ASSIGNED TASK - From the records, return each line that has the word "tube" in it.
________
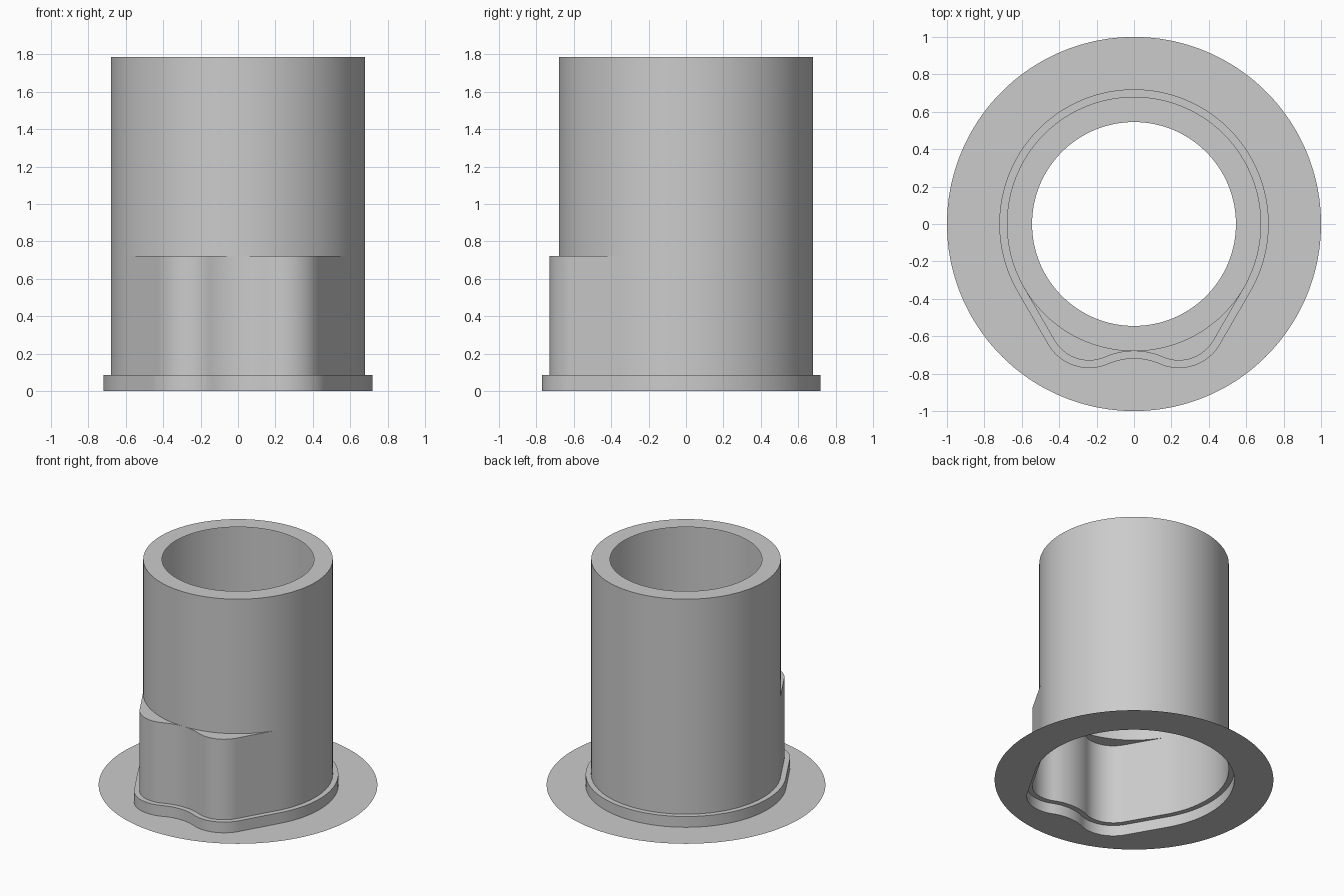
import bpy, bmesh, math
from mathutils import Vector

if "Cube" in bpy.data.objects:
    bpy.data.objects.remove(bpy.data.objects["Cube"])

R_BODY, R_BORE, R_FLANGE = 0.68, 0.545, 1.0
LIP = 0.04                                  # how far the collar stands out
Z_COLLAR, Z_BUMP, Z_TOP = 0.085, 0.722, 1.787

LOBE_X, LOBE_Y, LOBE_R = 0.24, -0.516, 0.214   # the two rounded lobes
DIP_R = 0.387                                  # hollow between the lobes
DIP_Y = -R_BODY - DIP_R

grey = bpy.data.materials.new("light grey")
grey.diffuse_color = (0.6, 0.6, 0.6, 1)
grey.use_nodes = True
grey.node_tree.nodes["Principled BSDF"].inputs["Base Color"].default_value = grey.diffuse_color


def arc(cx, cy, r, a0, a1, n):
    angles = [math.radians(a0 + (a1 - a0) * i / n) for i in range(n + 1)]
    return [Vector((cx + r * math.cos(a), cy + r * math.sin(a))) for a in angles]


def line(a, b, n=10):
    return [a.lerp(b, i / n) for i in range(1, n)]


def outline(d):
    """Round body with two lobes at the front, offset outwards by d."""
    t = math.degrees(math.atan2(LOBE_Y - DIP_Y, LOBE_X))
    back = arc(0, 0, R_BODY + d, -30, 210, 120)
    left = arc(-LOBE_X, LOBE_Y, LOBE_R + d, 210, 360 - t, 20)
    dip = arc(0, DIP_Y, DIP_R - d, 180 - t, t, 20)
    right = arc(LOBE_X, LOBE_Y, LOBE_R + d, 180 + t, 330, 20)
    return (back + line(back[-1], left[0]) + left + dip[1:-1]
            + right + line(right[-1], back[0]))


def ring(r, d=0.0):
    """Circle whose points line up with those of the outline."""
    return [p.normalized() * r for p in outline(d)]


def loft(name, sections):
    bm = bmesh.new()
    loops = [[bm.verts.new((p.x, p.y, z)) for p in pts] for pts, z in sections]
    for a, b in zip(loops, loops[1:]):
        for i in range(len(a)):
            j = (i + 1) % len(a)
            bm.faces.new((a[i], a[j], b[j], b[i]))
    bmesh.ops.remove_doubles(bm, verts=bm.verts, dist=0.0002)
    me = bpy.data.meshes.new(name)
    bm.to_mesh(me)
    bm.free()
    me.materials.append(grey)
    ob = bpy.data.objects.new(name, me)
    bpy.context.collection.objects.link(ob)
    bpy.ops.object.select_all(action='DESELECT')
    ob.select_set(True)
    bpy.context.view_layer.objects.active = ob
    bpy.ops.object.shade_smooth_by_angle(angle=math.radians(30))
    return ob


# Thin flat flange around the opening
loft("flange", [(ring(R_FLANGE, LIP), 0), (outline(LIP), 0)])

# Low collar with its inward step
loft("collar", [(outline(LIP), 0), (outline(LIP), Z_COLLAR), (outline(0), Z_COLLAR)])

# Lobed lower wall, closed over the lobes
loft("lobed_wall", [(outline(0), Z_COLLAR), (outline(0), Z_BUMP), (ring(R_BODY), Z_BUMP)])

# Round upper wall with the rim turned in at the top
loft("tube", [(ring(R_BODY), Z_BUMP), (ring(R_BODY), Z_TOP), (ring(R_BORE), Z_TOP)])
________
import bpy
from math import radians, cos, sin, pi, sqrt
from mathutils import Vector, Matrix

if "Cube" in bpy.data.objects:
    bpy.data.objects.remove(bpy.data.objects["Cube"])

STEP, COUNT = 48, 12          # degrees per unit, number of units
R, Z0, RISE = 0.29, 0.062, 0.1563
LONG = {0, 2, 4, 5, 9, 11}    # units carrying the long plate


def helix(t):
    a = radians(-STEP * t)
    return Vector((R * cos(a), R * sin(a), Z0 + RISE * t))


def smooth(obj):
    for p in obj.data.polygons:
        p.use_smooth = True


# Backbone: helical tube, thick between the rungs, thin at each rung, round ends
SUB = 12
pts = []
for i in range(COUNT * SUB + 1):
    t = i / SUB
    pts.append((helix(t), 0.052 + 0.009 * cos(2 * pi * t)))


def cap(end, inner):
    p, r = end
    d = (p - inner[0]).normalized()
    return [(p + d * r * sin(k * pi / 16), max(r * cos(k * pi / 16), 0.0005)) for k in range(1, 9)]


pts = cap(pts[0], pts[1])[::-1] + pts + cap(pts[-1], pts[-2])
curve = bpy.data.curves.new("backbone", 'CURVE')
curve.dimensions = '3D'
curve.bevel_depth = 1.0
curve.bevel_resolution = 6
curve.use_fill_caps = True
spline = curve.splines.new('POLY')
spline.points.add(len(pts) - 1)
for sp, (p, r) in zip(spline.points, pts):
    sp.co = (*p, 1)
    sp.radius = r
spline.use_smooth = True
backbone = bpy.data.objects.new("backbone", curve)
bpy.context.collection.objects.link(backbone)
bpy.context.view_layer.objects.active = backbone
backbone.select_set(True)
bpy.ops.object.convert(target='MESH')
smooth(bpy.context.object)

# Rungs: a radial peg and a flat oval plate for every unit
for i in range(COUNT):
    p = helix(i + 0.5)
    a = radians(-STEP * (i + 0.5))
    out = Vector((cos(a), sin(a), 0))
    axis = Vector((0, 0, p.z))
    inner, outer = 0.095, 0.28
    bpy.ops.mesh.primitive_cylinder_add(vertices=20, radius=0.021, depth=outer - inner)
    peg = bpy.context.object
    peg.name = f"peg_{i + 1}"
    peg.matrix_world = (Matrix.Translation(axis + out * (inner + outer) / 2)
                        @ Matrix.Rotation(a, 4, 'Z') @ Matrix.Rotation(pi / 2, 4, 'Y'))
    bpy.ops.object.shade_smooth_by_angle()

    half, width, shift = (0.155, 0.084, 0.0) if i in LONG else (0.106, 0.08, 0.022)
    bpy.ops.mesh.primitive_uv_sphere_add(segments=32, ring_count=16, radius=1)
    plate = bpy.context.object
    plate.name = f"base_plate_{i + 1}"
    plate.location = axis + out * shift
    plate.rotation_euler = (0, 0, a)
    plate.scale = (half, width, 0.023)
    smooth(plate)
________
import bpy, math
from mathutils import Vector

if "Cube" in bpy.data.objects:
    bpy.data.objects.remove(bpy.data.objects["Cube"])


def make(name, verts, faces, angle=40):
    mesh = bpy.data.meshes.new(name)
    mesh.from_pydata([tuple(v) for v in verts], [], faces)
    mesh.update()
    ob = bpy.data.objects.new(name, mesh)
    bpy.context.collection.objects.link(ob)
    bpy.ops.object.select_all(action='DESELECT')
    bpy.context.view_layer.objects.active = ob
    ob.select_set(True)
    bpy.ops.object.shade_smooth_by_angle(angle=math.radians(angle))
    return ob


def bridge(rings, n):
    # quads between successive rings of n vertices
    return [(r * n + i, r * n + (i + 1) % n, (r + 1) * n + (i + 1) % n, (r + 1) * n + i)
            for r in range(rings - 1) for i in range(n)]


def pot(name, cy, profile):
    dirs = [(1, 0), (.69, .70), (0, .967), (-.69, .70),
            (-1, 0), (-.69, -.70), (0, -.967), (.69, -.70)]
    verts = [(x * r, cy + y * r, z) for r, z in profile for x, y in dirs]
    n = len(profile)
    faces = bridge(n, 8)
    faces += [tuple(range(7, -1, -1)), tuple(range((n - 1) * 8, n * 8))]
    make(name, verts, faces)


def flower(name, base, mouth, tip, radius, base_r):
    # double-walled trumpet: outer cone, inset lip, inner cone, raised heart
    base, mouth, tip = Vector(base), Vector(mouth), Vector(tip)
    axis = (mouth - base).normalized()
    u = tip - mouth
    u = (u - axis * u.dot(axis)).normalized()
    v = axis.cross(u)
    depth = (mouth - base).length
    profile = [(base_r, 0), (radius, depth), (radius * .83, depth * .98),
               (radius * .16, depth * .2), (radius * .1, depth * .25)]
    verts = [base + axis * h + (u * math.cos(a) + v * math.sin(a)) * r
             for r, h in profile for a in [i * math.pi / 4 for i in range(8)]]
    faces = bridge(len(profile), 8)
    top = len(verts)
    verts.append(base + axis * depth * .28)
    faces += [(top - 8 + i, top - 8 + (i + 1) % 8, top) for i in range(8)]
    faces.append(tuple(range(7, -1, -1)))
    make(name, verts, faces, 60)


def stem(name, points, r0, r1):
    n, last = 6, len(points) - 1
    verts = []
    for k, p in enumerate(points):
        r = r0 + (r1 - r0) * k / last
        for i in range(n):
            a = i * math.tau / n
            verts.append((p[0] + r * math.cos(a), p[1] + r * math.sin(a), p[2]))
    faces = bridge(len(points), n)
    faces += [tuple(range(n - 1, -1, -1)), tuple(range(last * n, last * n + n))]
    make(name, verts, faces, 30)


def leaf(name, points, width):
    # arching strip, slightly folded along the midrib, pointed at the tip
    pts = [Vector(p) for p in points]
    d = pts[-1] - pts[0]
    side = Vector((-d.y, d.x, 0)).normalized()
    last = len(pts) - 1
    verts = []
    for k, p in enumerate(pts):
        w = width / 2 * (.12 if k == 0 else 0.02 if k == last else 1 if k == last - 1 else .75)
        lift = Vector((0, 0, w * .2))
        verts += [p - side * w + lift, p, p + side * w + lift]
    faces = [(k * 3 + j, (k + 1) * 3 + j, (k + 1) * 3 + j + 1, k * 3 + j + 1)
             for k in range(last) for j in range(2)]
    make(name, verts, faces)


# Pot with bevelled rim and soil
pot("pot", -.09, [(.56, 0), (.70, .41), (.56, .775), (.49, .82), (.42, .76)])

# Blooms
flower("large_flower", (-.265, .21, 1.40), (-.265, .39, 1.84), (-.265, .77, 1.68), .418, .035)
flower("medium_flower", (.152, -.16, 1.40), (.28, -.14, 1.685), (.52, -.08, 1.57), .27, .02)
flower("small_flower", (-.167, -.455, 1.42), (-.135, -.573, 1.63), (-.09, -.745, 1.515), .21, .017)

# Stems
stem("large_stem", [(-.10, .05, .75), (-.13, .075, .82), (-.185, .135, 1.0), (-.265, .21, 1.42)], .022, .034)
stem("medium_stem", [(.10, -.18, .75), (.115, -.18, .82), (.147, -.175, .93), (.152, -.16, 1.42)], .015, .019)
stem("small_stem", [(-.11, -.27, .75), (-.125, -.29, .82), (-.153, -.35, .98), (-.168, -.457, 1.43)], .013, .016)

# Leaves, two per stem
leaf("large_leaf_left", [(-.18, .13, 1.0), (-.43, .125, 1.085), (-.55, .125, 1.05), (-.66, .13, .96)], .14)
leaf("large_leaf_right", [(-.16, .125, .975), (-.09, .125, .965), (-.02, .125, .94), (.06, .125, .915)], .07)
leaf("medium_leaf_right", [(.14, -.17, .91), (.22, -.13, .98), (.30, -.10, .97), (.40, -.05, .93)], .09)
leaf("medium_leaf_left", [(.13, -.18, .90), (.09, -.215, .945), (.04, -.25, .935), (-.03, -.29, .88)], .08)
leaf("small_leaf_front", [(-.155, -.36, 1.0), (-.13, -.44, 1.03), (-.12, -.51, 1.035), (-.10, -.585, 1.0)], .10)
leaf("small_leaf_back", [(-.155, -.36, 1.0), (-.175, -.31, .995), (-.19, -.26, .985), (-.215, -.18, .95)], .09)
________
WRITTEN ANSWER -
loft("tube", [(ring(R_BODY), Z_BUMP), (ring(R_BODY), Z_TOP), (ring(R_BORE), Z_TOP)])
# Backbone: helical tube, thick between the rungs, thin at each rung, round ends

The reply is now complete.